1 person favorited this theater
Built on the site of an amusement hall, known as the Alcazar. The Phoenix Theatre was built by Sydney Bernstein, owner of the Granada Theatres Ltd. chain of cinemas. It was opened on 24th September 1930 with the World Premiere production of Noel Coward’s "Private Lives", which starred Noel Coward and Gertrude Lawrence in her first West End stage role. Also in the cast were Laurence Olivier and Adrianne Allen, the 3-month run was a total sell-out.
There are two entrances to the Phoenix Theatre, one on Charing Cross Road, which was designed by architect Sir Giles Gilbert Scott. For many years this served as the main entrance, but today is mainly used as an exit. The other much larger entrance is around the corner on Phoenix Street, which also gave the theatre its name. The theatre was designed by architect’s Bertie Crewe and Cecil Masey, with the interior in an Itallian Renaissance style conceived by the noted Russian set designer Theodore Komisarjevsky, who also designed many of the Granada Theatre’s chain of cinema interiors. Seating is provided in orchestra stalls (which are below street level), dress circle (at street level) and an upper balcony. Copies of paintings by Titian, Giorgione, Tintoretto and Pinturicchio are located in panels on the side walls and are the work of artist Vladimir Polunin, while the Safety Curtain has a huge reproduction of Jacobo del Sellaio’s ‘The Triumph of Love’, again painted by Vladimir Polunin.
The Phoenix Theatre was built as a live theatre, but was also fully equipped as a cinema. The UK Premiere of Rene Clair’s "Le Million" was screened at the Phoenix Theatre on 22nd April 1931, and the film played at the theatre until June 1931. The Phoenix Theatre became a public cinema again from 8th February 1939, but this was only a short lived venture. The theatre was also used extensively for film industry trade shows during the 1930’s, 1940’s and into the 1950’s. Films returned in 1976 and 1977, when children’s film matinees were screened.

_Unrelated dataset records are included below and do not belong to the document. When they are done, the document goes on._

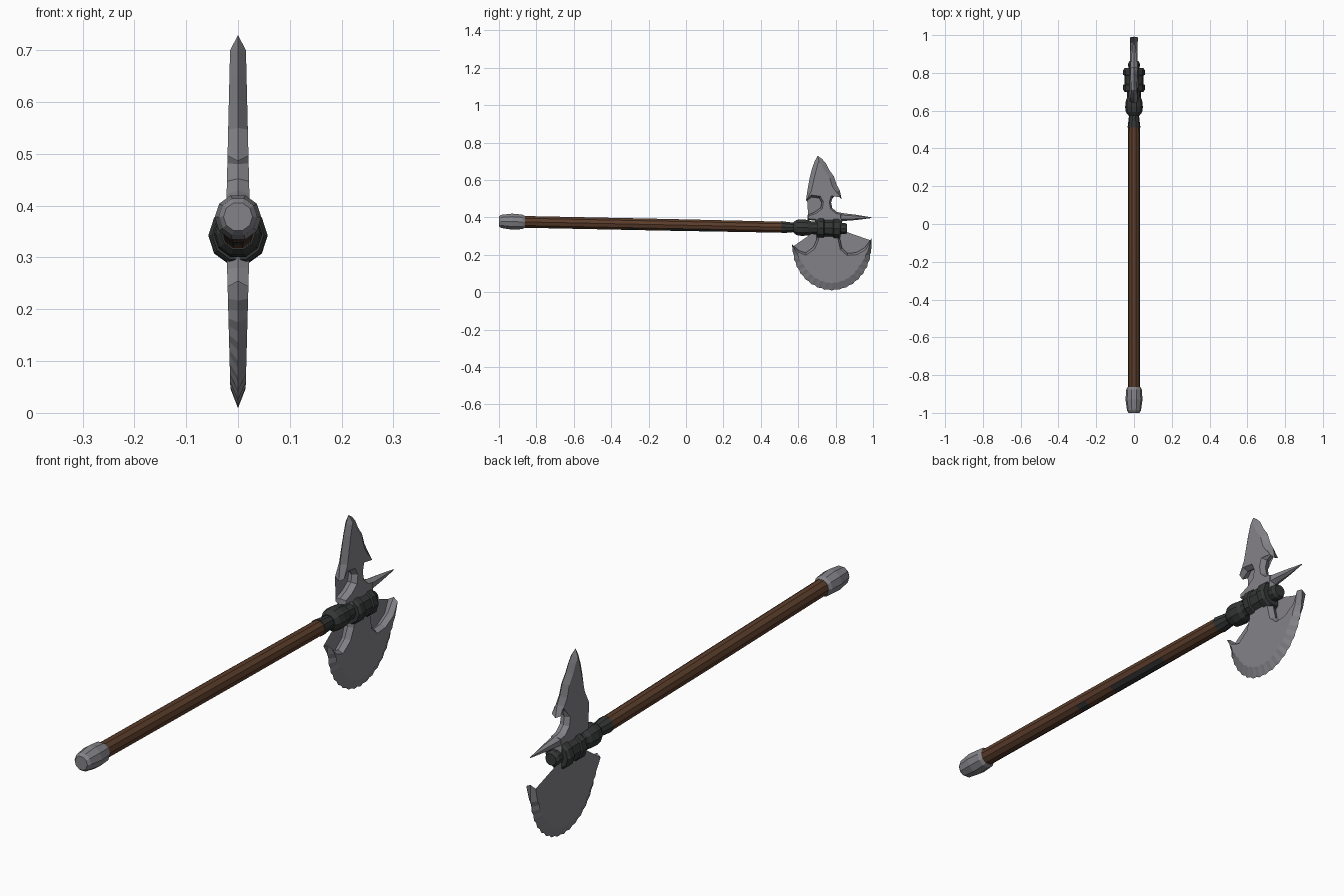
import bpy, bmesh, math
from mathutils import Vector

if "Cube" in bpy.data.objects:
    bpy.data.objects.remove(bpy.data.objects["Cube"])


def material(name, rgb):
    m = bpy.data.materials.new(name)
    m.diffuse_color = (*rgb, 1)
    m.use_nodes = True
    m.node_tree.nodes["Principled BSDF"].inputs["Base Color"].default_value = m.diffuse_color
    return m


STEEL = material("steel grey", (0.23, 0.225, 0.245))
IRON = material("dark iron", (0.035, 0.037, 0.037))
WOOD = material("brown wood", (0.105, 0.047, 0.024))


def finish(bm, name, mats):
    bmesh.ops.recalc_face_normals(bm, faces=bm.faces[:])
    mesh = bpy.data.meshes.new(name)
    bm.to_mesh(mesh)
    bm.free()
    for m in mats:
        mesh.materials.append(m)
    ob = bpy.data.objects.new(name, mesh)
    bpy.context.collection.objects.link(ob)
    return ob


def axis_z(y):
    # the shaft leans slightly down toward the head
    return 0.358 - 0.0206 * y


def lathe(name, profile, mats, sides=10, rule=None):
    """Faceted turned part along the shaft; profile = (y, radius)."""
    bm = bmesh.new()
    rings = []
    for y, r in profile:
        rings.append([bm.verts.new((r * math.sin(2 * math.pi * (i + .5) / sides), y,
                                    axis_z(y) + r * math.cos(2 * math.pi * (i + .5) / sides)))
                      for i in range(sides)])
    for a, b in zip(rings, rings[1:]):
        for i in range(sides):
            j = (i + 1) % sides
            bm.faces.new((a[i], a[j], b[j], b[i]))
    bm.faces.new(rings[0])
    bm.faces.new(rings[-1])
    bmesh.ops.recalc_face_normals(bm, faces=bm.faces[:])
    if rule:
        for f in bm.faces:
            f.material_index = rule(f)
    return finish(bm, name, mats)


def blade(name, outline, half):
    """Bevelled plate in the y-z plane; outline = (y, z, bevel width)."""
    n = len(outline)
    pts = [Vector((p[0], p[1])) for p in outline]
    area = sum(pts[i - 1].x * pts[i].y - pts[i].x * pts[i - 1].y for i in range(n))
    sign = 1 if area > 0 else -1
    bm = bmesh.new()
    edge = [bm.verts.new((0, p.x, p.y)) for p in pts]
    for side in (-1, 1):
        ring = []
        for i, p in enumerate(pts):
            t = (p - pts[i - 1]).normalized() + (pts[(i + 1) % n] - p).normalized()
            t.normalize()
            q = p + Vector((-t.y, t.x)) * sign * outline[i][2]
            ring.append(bm.verts.new((side * half(q.y), q.x, q.y)))
        for i in range(n):
            j = (i + 1) % n
            bm.faces.new((edge[i], edge[j], ring[j], ring[i]))
        cap = bm.faces.new(ring)
        bmesh.ops.triangulate(bm, faces=[cap])
    return finish(bm, name, [STEEL])


# Wooden shaft with worn dark streaks underneath
def streak(f):
    y = f.calc_center_median().y
    return 1 if f.normal.z < -0.7 and (-0.12 < y < 0.2 or -0.32 < y < -0.26) else 0


lathe("shaft", [(-0.90, .033), (-0.31, .033), (-0.26, .033), (-0.11, .033),
                (0.19, .032), (0.52, .031)], [WOOD, IRON], rule=streak)

# Steel pommel
lathe("pommel", [(-1.0, .028), (-0.988, .037), (-0.93, .045), (-0.875, .041), (-0.862, .034)], [STEEL])

# Iron socket: sleeve, bulge, banded collar and end stub
lathe("socket_sleeve", [(0.51, .034), (0.58, .026), (0.60, .028)], [IRON])
lathe("socket_bulge", [(0.575, .030), (0.592, .043), (0.62, .047), (0.655, .043), (0.67, .036),
                       (0.71, .036)], [IRON])
lathe("collar", [(0.70, .050), (0.71, .057), (0.735, .057), (0.74, .051), (0.785, .051),
                 (0.79, .057), (0.815, .057), (0.825, .050)], [IRON])
lathe("end_stub", [(0.82, .030), (0.85, .031), (0.862, .024)], [IRON])

# Crescent blade: nicked elliptical cutting edge, scooped inner edge
crescent = [(.567, .255, .012)]
for i in range(1, 34):
    a = math.pi * (1 + i / 34)
    k = 1 if i % 2 else 0.978
    crescent.append((.780 + .211 * k * math.cos(a), .238 + .229 * k * math.sin(a),
                     .012 + .026 * min(1, 4 * math.sin(math.pi * i / 34) / 2)))
crescent += [(.992, .288, .012), (.955, .238, .012), (.91, .212, .012), (.865, .208, .012),
             (.835, .235, .012), (.822, .29, .010), (.82, .345, .010),
             (.70, .345, .010), (.698, .28, .010), (.68, .24, .012), (.64, .210, .012), (.605, .222, .010)]
blade("crescent_blade", crescent, lambda z: .0135 + .027 * z)

# Barbed spear-shaped back blade with its neck and foot
spear = [(.704, .729, .030), (.728, .712, .022), (.747, .690, .024), (.765, .655, .024),
         (.790, .620, .024), (.805, .575, .024), (.822, .545, .022), (.832, .496, .012),
         (.808, .520, .012), (.785, .507, .012), (.776, .480, .010), (.782, .450, .010),
         (.805, .430, .010), (.835, .422, .010), (.835, .345, .010),
         (.70, .345, .010), (.69, .382, .010), (.648, .388, .008), (.650, .412, .008),
         (.690, .430, .010), (.720, .452, .010), (.725, .480, .010), (.712, .503, .012),
         (.672, .508, .012), (.641, .486, .012), (.650, .550, .022), (.660, .605, .024),
         (.672, .656, .024), (.688, .700, .020)]
blade("spear_blade", spear, lambda z: .0225 - .024 * (z - .4))

# Forward spike: tapering six-sided spine above the collar
bm = bmesh.new()
stations = [(.70, .015, .024), (.80, .024, .028), (.85, .021, .020), (.91, .013, .014), (.992, .001, .002)]
rings = [[bm.verts.new((rx * math.sin(math.pi * i / 3), y, .404 - .006 * (y - .7) / .3
                        + rz * math.cos(math.pi * i / 3))) for i in range(6)]
         for y, rx, rz in stations]
for a, b in zip(rings, rings[1:]):
    for i in range(6):
        j = (i + 1) % 6
        bm.faces.new((a[i], a[j], b[j], b[i]))
bm.faces.new(rings[0])
bm.faces.new(rings[-1])
finish(bm, "forward_spike", [STEEL])
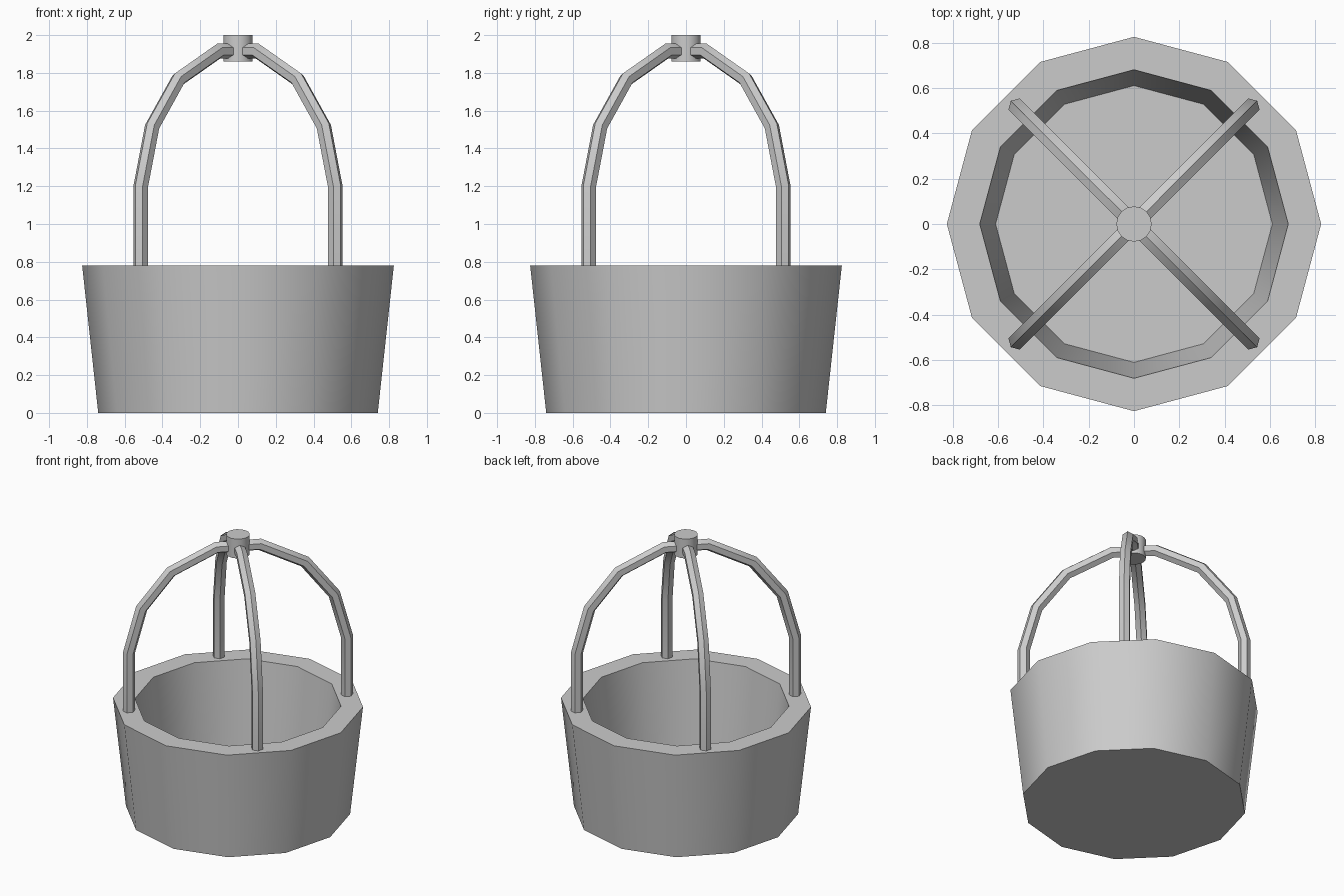
import bpy, bmesh
from math import sin, cos, pi, radians
from mathutils import Vector, Matrix

if "Cube" in bpy.data.objects:
    bpy.data.objects.remove(bpy.data.objects["Cube"])


def ring(bm, n, r, z):
    return [bm.verts.new((r * cos(2 * pi * i / n), r * sin(2 * pi * i / n), z)) for i in range(n)]


def skin(bm, rings):
    # Bridge consecutive rings and cap both ends
    n = len(rings[0])
    for a, b in zip(rings, rings[1:]):
        for i in range(n):
            j = (i + 1) % n
            bm.faces.new((a[i], a[j], b[j], b[i]))
    bm.faces.new(rings[0][::-1])
    bm.faces.new(rings[-1])


def finish(bm, name):
    bmesh.ops.recalc_face_normals(bm, faces=bm.faces)
    mesh = bpy.data.meshes.new(name)
    bm.to_mesh(mesh)
    bm.free()
    obj = bpy.data.objects.new(name, mesh)
    bpy.context.collection.objects.link(obj)
    bpy.ops.object.select_all(action='DESELECT')
    obj.select_set(True)
    bpy.context.view_layer.objects.active = obj
    bpy.ops.object.shade_smooth_by_angle(angle=radians(35))
    return obj


def lathe(name, n, profile):
    bm = bmesh.new()
    skin(bm, [ring(bm, n, r, z) for r, z in profile])
    return finish(bm, name)


# Twelve-sided bucket with thick walls and floor
lathe("bucket", 12, [(0.74, 0), (0.825, 0.78), (0.68, 0.78), (0.61, 0.14)])

# Hub joining the handle ribs
lathe("hub", 16, [(0.078, 1.86), (0.078, 2.0)])

# Four hexagonal ribs, mitred at each bend, on the diagonals
path = [Vector((r, 0, z)) for r, z in
        [(0.728, 0.72), (0.728, 1.2), (0.643, 1.515), (0.447, 1.765), (0.145, 1.915), (0.05, 1.915)]]
for k in range(4):
    bm = bmesh.new()
    rings = []
    for i, p in enumerate(path):
        t_in = (p - path[max(i - 1, 0)]).normalized()
        t_out = (path[min(i + 1, len(path) - 1)] - p).normalized()
        tangent = (t_in + t_out).normalized()
        miter = max(tangent.dot(t_in), tangent.dot(t_out))
        out = Vector((tangent.z, 0, -tangent.x)) / miter
        side = Vector((0, 1, 0))
        rings.append([bm.verts.new(p + 0.04 * (out * cos(a * pi / 3) + side * sin(a * pi / 3)))
                      for a in range(6)])
    skin(bm, rings)
    bm.transform(Matrix.Rotation(pi / 4 + k * pi / 2, 4, 'Z'))
    finish(bm, f"handle_rib_{k + 1}")
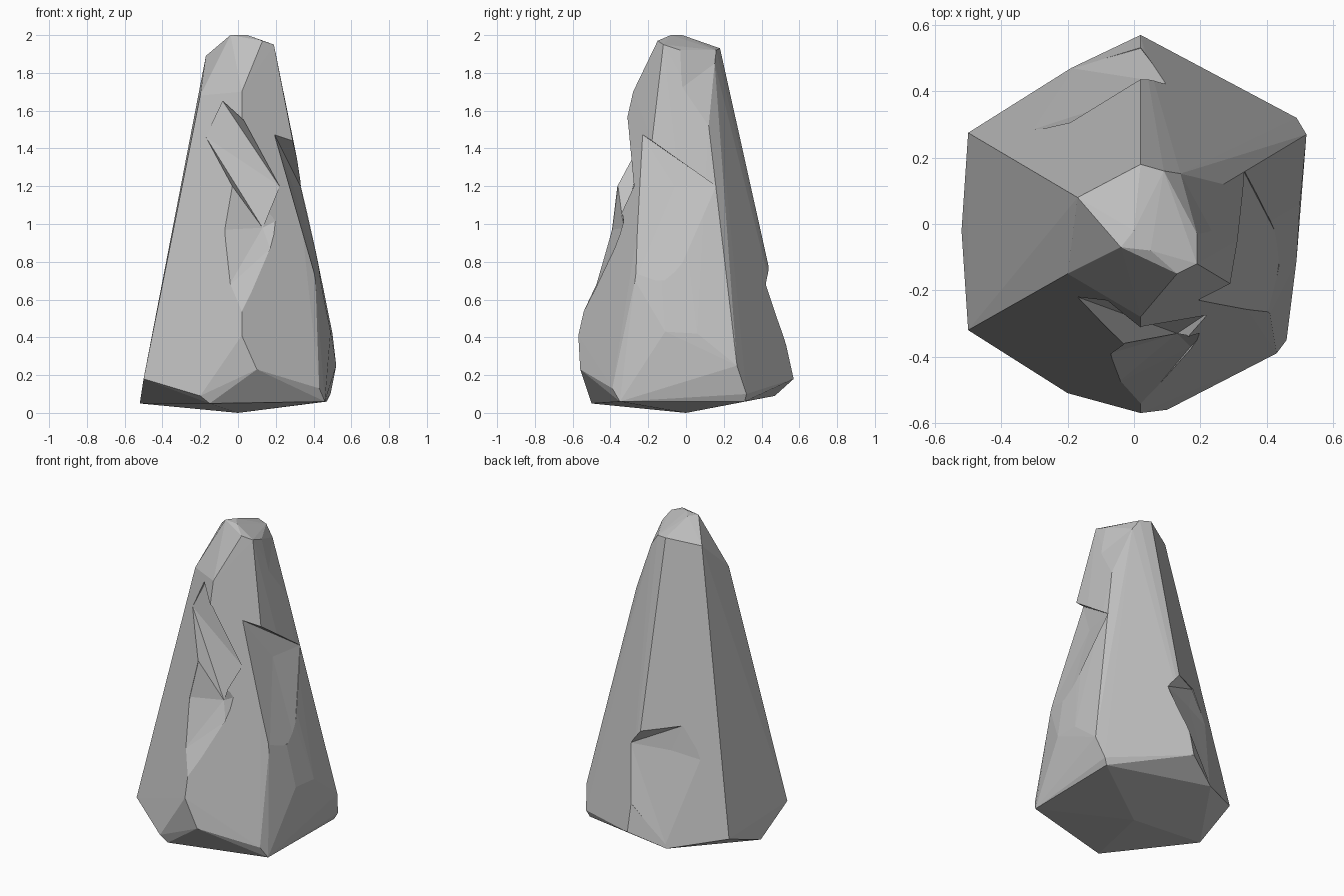
import bpy, bmesh
from mathutils import Vector

default_cube = bpy.data.objects.get("Cube")
if default_cube:
    bpy.data.objects.remove(default_cube, do_unlink=True)

# Single stone colour
stone = bpy.data.materials.new("stone_grey")
stone.use_nodes = True
stone_colour = (0.53, 0.53, 0.53, 1)
stone.diffuse_color = stone_colour
stone.node_tree.nodes["Principled BSDF"].inputs["Base Color"].default_value = stone_colour


def hull_object(name, points):
    """Convex flat-faced solid wrapped around the given points."""
    bm = bmesh.new()
    for point in points:
        bm.verts.new(point)
    result = bmesh.ops.convex_hull(bm, input=bm.verts)
    loose = set(result["geom_interior"]) | set(result["geom_unused"])
    bmesh.ops.delete(bm, geom=[g for g in loose if isinstance(g, bmesh.types.BMVert)], context="VERTS")
    bmesh.ops.recalc_face_normals(bm, faces=bm.faces)
    mesh = bpy.data.meshes.new(name)
    bm.to_mesh(mesh)
    bm.free()
    mesh.materials.append(stone)
    obj = bpy.data.objects.new(name, mesh)
    bpy.context.collection.objects.link(obj)
    return obj


def chip(body, name, outward, floor):
    """Knock a facet out: the floor points swept outwards are cut away."""
    push = Vector(outward)
    cutter = hull_object(name, floor + [Vector(p) + push for p in floor])
    cutter.hide_render = True
    cut = body.modifiers.new(name, "BOOLEAN")
    cut.operation = "DIFFERENCE"
    cut.solver = "EXACT"
    cut.object = cutter
    bpy.context.view_layer.objects.active = body
    bpy.ops.object.modifier_apply(modifier=cut.name)
    bpy.data.objects.remove(cutter, do_unlink=True)


# Six ridges from base to crown, going round the spire
ridges = {
    "front": [(.02, -.57, .41), (.1, -.56, .23), (.02, -.28, 1.7)],
    "front_left": [(.43, -.39, .13), (.41, -.27, .7), (.29, -.18, 1.44), (.19, -.12, 1.95)],
    "back_left": [(.49, .32, .1), (.52, .27, .25), (.35, .17, 1.1), (.27, .12, 1.52), (.14, .152, 1.85)],
    "back": [(.02, .57, .18), (.02, .18, 1.93)],
    "back_right": [(-.5, .275, .16), (-.17, .08, 1.89)],
    "front_right": [(-.5, -.32, .18), (-.2, -.15, 1.68), (-.19, -.09, 1.72)],
}
side_swell = [(.49, -.11, .43), (.5, .06, .42), (.43, -.06, .7)]
crown = [(-.04, -.07, 2), (.05, -.08, 2), (0, -.02, 2), (.13, -.15, 1.97),
         (.19, -.03, 1.92), (.09, .16, 1.92)]
base = [(0, 0, 0), (-.52, -.02, .05), (-.2, -.51, .09), (-.15, -.5, .05),
        (.46, -.35, .06), (.47, .31, .06), (-.19, .47, .09)]
points = [p for ridge in ridges.values() for p in ridge]
spire = hull_object("rock_spire", points + side_swell + crown + base)

# Front: upper ledge and the long hollow under it
chip(spire, "front_ledge", (0, -.4, 0),
     [(-.17, -.22, 1.46), (-.08, -.205, 1.65), (.03, -.3, 1.55), (.22, -.27, 1.2),
      (.13, -.33, .98), (-.03, -.36, 1.2)])
chip(spire, "front_hollow", (0, -.4, 0),
     [(-.03, -.36, 1.2), (-.07, -.39, .97), (.13, -.33, .98), (.21, -.33, 1.02),
      (.17, -.37, .87), (-.05, -.48, .67), (.02, -.55, .52)])

# Left side: wide hollow with a deep upper corner, and the broken shoulder
chip(spire, "side_hollow", (.4, -.05, 0),
     [(.19, -.24, 1.48), (.29, -.18, 1.44), (.25, -.18, 1.32), (.29, -.06, 1.2),
      (.33, .16, 1.2), (.37, .06, 1.05), (.415, -.27, .7), (.445, -.06, .7)])
chip(spire, "shoulder_break", (.4, .1, 0),
     [(.19, -.03, 1.92), (.14, .152, 1.85), (.25, -.05, 1.7), (.27, .12, 1.52)])

# Back: broad flake low on the ridge
chip(spire, "back_flake", (-.15, .4, 0),
     [(.1, .425, .68), (.02, .435, .78), (-.19, .3, .82), (-.32, .28, .62),
      (-.135, .34, .66), (.02, .42, .62), (.02, .53, .35), (-.19, .47, .1)])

Otherwise, as a live theatre, the Phoenix Theatre, despite its excellent location, has had only a few hit shows “Tonight At 8;30”, again with Noel Coward and Gertrude Lawrence in 1936, Cecily Cortneidge in “Under the Counter”(1945), Tom Stoppard’s "Night and Day"(1978) and Steven Sondheim’s "Into the Woods"(1990). Long run hits have been the musical "Canterbury Tales" in 1968 until 1973, and "Blood Brothers" musical, which transfered from the Albery Theatre in 1991 and had a 21 years run, ending in November 2012.
The Phoenix Theatre is operated by the Ambassador Theatres Group and is a Grade II Listed building.
Just login to your account and subscribe to this theater